Anyways. I tried a tea from Taiwan yesterday and liked it, so I thought maybe trying another today would be fun, although I notice they have very different flavors listed. And unfortunately this one was about gone; there was only half a serving left. Oh well. I used about half as much water as usual to make up for that.
It brews up a lovely reddish-goldish-brown color and has a very bold flavor with almost a bite to it. It’s mostly smooth with a little astringency and a little bitterness (at least on the first steep). And it has a jumble of other interesting flavors too that are hard to sort out. The strangest one that I detected had almost a menthol feeling to it, which is new. I also think I can taste a little of the sweet potato flavor that I found in yesterday’s Taiwan tea, but maybe I’m just imagining that. It’s okay (though admittedly a bit strange) with milk and sugar too, and holds up to at least two steeps. I’m not really liking the menthol flavor so much though. I don’t think I’ll put this on my re-read list.
I had this tea a few days ago. Looks like I am the first to review it.
At first I didn’t even know this tea was green. With a name like Wild Ancient Tea, I figured it would be a black tea. I checked out the website for a little insight into why it’s called Wild Ancient Tea but nothing there. I am guessing it’s come from some old trees that’s gone wild.
It’s a very smooth green. Not astringent at all. A bit nutty and green bean tasting. No grassy or green taste to this tea at all. Good for those ones who enjoy a non-astringent green. I like them either way.
There is just a trace of bitterness in this, but it’s not unpleasant, and it’s not the sort of bitterness I associate with oversteeping. It actually reminds me of the bitterness that you get in salted caramel, and while this tea is salty, it’s definitety not that salty. It’s vegetal, with spinach and seaweed notes.

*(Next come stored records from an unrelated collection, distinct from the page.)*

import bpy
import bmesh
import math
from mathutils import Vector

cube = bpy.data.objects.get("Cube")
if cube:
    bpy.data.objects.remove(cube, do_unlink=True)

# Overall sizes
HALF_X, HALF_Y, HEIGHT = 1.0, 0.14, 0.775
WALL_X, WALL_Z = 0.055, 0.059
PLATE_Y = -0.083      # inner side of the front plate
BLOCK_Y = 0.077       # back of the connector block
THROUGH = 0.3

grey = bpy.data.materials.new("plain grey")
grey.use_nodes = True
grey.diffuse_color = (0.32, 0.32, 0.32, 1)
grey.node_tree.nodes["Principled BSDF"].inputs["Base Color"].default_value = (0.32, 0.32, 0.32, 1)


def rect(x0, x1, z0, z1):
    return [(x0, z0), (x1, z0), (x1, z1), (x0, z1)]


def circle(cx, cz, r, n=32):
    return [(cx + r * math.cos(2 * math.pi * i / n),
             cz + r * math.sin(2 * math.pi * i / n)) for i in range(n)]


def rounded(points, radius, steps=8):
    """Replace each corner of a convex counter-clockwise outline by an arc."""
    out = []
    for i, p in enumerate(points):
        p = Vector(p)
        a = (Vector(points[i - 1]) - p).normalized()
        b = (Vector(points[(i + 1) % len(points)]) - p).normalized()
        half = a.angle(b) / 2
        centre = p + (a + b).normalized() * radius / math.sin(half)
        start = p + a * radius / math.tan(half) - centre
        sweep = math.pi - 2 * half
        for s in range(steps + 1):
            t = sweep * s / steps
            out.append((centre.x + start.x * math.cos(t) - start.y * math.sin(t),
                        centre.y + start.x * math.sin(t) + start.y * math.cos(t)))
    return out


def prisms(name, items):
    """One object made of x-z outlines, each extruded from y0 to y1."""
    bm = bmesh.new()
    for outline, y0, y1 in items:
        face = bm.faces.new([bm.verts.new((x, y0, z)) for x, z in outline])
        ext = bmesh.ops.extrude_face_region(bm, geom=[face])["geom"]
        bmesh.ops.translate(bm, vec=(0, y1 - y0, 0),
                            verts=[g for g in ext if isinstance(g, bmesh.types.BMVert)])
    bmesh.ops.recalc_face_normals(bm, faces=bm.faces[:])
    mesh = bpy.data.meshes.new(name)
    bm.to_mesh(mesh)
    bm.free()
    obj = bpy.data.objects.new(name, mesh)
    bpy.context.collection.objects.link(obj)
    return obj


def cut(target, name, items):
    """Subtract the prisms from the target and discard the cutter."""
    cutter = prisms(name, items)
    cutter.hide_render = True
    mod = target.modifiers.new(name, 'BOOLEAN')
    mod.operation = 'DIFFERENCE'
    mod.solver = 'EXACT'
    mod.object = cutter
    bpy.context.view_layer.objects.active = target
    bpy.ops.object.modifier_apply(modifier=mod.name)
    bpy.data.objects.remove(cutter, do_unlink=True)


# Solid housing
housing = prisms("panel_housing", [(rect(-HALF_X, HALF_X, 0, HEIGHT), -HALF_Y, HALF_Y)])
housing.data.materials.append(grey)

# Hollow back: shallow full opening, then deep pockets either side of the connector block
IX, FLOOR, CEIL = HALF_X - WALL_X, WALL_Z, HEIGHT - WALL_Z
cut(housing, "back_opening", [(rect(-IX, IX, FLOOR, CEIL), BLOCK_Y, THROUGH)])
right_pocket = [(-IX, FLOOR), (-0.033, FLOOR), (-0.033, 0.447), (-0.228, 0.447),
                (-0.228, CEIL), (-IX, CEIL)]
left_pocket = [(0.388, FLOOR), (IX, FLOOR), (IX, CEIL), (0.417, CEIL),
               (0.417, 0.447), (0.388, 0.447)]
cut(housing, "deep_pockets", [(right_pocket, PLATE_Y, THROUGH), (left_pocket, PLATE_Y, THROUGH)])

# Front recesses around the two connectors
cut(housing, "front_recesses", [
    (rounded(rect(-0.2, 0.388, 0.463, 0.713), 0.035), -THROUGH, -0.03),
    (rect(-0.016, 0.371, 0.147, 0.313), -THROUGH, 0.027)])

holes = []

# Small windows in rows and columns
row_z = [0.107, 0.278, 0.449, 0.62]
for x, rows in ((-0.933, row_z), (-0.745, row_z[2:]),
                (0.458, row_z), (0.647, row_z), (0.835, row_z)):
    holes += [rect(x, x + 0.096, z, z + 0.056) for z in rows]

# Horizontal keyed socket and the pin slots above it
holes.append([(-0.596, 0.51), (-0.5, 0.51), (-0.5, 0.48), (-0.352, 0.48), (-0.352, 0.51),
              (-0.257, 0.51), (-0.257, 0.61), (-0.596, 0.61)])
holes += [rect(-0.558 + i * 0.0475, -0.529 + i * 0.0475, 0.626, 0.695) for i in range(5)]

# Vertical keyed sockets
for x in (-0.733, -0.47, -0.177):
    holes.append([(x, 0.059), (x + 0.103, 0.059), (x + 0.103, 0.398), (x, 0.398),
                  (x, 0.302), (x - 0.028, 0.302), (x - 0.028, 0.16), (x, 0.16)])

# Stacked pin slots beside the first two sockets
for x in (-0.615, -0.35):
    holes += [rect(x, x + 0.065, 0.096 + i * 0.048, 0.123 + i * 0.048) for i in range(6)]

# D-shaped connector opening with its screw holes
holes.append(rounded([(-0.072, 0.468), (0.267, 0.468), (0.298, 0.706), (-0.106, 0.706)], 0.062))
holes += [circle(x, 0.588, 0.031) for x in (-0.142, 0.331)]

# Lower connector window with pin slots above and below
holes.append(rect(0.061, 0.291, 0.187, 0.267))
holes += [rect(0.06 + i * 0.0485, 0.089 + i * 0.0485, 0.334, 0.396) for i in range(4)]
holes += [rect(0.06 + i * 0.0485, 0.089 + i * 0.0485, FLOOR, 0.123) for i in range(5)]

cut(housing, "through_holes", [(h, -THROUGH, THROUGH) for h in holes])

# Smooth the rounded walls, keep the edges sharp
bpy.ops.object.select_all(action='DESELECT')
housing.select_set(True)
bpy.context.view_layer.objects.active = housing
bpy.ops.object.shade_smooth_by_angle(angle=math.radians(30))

This is particularly flavorful for a green tea, so if you’re looking for a green with lots of character, I’d recommend this one.
I woke up craving some greens, so I decided to brew this up. Its taken me a long time to figure out where this tea came from, for the packaging has no name only the company’s logo, but with some good detective work I figured it out. The tea consists of some very small tightly rolled green pebbles. This tea gives off a fragrant scent of flowers and dry grass. This is a very “springy” tea. I warmed my gaiwan up and dumped a decent amount inside. I shook the gaiwan up and took in the syrupy aroma. My senses were filled with a nice thick nectar and grassy scent. I was noting a little bit of watercress and hydrangea in the background. The taste is sweet, crisp, and smooth. The flavor is dominated by floral qualities and grass. The taste progresses to a slight astringency and drying sensations. The body is healthy and full with spring qualities. The pouch was vacuum sealed, but it still has faltered a lot in the past year. I enjoyed this tea, but it was far too floral for me.
Flavors: Dry Grass, Floral, Flowers, Geranium, Grass, Nectar, Smooth
Hooray, TheLastDodo sent me a nice pouch of this, and I bet it will tide me through till the spring harvest, so I won’t be dragonwell-less after all :)
So this looks a bit different from the dragonwells I’ve tried before. The leaves are REALLY long and they’re a dark jade green. The taste, though it still predominantly has that chicken broth note that dragonwell is known for, also has a slight floral aspect that you don’t normally see in this type of tea.
I think Teavivre’s buttery approach to dragonwell is still my favorite, but this is a very nice one, glad I got to try it :)